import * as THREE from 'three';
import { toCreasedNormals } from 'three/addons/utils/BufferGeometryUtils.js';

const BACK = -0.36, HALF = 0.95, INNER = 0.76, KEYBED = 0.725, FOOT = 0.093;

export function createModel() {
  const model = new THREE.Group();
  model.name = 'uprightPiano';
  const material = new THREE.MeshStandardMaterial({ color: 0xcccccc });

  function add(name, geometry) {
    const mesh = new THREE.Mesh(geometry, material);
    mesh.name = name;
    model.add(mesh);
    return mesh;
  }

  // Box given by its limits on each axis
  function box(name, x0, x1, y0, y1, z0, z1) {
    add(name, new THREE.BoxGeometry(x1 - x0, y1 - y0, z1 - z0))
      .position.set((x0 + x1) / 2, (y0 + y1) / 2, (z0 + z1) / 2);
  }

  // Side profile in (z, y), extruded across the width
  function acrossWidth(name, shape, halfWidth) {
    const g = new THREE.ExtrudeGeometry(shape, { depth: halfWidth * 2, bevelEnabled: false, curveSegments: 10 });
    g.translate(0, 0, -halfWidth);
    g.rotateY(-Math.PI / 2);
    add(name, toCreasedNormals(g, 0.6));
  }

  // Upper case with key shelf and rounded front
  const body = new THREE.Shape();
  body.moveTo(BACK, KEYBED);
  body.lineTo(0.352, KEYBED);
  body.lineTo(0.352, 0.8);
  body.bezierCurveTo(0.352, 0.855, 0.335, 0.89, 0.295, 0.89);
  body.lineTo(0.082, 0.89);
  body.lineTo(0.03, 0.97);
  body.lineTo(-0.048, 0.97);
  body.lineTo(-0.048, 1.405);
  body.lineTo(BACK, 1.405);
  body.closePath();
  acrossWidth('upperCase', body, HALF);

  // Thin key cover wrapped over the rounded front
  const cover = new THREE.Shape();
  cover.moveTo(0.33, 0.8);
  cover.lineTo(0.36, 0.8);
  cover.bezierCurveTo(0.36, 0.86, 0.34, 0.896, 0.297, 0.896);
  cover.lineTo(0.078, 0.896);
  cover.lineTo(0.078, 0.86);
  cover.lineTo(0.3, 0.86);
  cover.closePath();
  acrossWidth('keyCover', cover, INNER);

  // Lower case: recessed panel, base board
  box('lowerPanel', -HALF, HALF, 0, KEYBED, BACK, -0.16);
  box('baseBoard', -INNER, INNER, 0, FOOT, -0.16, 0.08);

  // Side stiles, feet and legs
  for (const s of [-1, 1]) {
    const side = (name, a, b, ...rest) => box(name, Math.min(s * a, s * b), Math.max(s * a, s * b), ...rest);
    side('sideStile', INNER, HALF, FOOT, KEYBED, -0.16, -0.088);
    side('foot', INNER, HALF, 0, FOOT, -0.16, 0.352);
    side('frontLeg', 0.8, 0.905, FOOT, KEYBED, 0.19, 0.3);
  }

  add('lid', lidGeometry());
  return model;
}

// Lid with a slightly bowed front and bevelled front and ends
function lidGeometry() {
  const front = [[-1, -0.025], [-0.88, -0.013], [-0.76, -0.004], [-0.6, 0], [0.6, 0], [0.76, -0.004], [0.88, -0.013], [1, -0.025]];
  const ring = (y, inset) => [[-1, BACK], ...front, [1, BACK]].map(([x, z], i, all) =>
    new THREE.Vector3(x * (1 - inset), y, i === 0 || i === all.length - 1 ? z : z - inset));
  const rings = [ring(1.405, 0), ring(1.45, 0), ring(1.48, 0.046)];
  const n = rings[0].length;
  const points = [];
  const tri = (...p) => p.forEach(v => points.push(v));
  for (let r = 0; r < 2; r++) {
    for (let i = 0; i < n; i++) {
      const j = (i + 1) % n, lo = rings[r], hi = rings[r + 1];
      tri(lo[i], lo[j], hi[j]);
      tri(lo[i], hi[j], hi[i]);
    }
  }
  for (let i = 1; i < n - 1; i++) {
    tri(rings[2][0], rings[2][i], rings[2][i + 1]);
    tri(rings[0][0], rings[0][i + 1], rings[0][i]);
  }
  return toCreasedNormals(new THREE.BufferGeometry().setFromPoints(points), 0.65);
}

============

** What the task requires **
Print the records above in full, exactly.

** Result for this exercise **
import * as THREE from 'three';
import { toCreasedNormals } from 'three/addons/utils/BufferGeometryUtils.js';

const BACK = -0.36, HALF = 0.95, INNER = 0.76, KEYBED = 0.725, FOOT = 0.093;

export function createModel() {
  const model = new THREE.Group();
  model.name = 'uprightPiano';
  const material = new THREE.MeshStandardMaterial({ color: 0xcccccc });

  function add(name, geometry) {
    const mesh = new THREE.Mesh(geometry, material);
    mesh.name = name;
    model.add(mesh);
    return mesh;
  }

  // Box given by its limits on each axis
  function box(name, x0, x1, y0, y1, z0, z1) {
    add(name, new THREE.BoxGeometry(x1 - x0, y1 - y0, z1 - z0))
      .position.set((x0 + x1) / 2, (y0 + y1) / 2, (z0 + z1) / 2);
  }

  // Side profile in (z, y), extruded across the width
  function acrossWidth(name, shape, halfWidth) {
    const g = new THREE.ExtrudeGeometry(shape, { depth: halfWidth * 2, bevelEnabled: false, curveSegments: 10 });
    g.translate(0, 0, -halfWidth);
    g.rotateY(-Math.PI / 2);
    add(name, toCreasedNormals(g, 0.6));
  }

  // Upper case with key shelf and rounded front
  const body = new THREE.Shape();
  body.moveTo(BACK, KEYBED);
  body.lineTo(0.352, KEYBED);
  body.lineTo(0.352, 0.8);
  body.bezierCurveTo(0.352, 0.855, 0.335, 0.89, 0.295, 0.89);
  body.lineTo(0.082, 0.89);
  body.lineTo(0.03, 0.97);
  body.lineTo(-0.048, 0.97);
  body.lineTo(-0.048, 1.405);
  body.lineTo(BACK, 1.405);
  body.closePath();
  acrossWidth('upperCase', body, HALF);

  // Thin key cover wrapped over the rounded front
  const cover = new THREE.Shape();
  cover.moveTo(0.33, 0.8);
  cover.lineTo(0.36, 0.8);
  cover.bezierCurveTo(0.36, 0.86, 0.34, 0.896, 0.297, 0.896);
  cover.lineTo(0.078, 0.896);
  cover.lineTo(0.078, 0.86);
  cover.lineTo(0.3, 0.86);
  cover.closePath();
  acrossWidth('keyCover', cover, INNER);

  // Lower case: recessed panel, base board
  box('lowerPanel', -HALF, HALF, 0, KEYBED, BACK, -0.16);
  box('baseBoard', -INNER, INNER, 0, FOOT, -0.16, 0.08);

  // Side stiles, feet and legs
  for (const s of [-1, 1]) {
    const side = (name, a, b, ...rest) => box(name, Math.min(s * a, s * b), Math.max(s * a, s * b), ...rest);
    side('sideStile', INNER, HALF, FOOT, KEYBED, -0.16, -0.088);
    side('foot', INNER, HALF, 0, FOOT, -0.16, 0.352);
    side('frontLeg', 0.8, 0.905, FOOT, KEYBED, 0.19, 0.3);
  }

  add('lid', lidGeometry());
  return model;
}

// Lid with a slightly bowed front and bevelled front and ends
function lidGeometry() {
  const front = [[-1, -0.025], [-0.88, -0.013], [-0.76, -0.004], [-0.6, 0], [0.6, 0], [0.76, -0.004], [0.88, -0.013], [1, -0.025]];
  const ring = (y, inset) => [[-1, BACK], ...front, [1, BACK]].map(([x, z], i, all) =>
    new THREE.Vector3(x * (1 - inset), y, i === 0 || i === all.length - 1 ? z : z - inset));
  const rings = [ring(1.405, 0), ring(1.45, 0), ring(1.48, 0.046)];
  const n = rings[0].length;
  const points = [];
  const tri = (...p) => p.forEach(v => points.push(v));
  for (let r = 0; r < 2; r++) {
    for (let i = 0; i < n; i++) {
      const j = (i + 1) % n, lo = rings[r], hi = rings[r + 1];
      tri(lo[i], lo[j], hi[j]);
      tri(lo[i], hi[j], hi[i]);
    }
  }
  for (let i = 1; i < n - 1; i++) {
    tri(rings[2][0], rings[2][i], rings[2][i + 1]);
    tri(rings[0][0], rings[0][i + 1], rings[0][i]);
  }
  return toCreasedNormals(new THREE.BufferGeometry().setFromPoints(points), 0.65);
}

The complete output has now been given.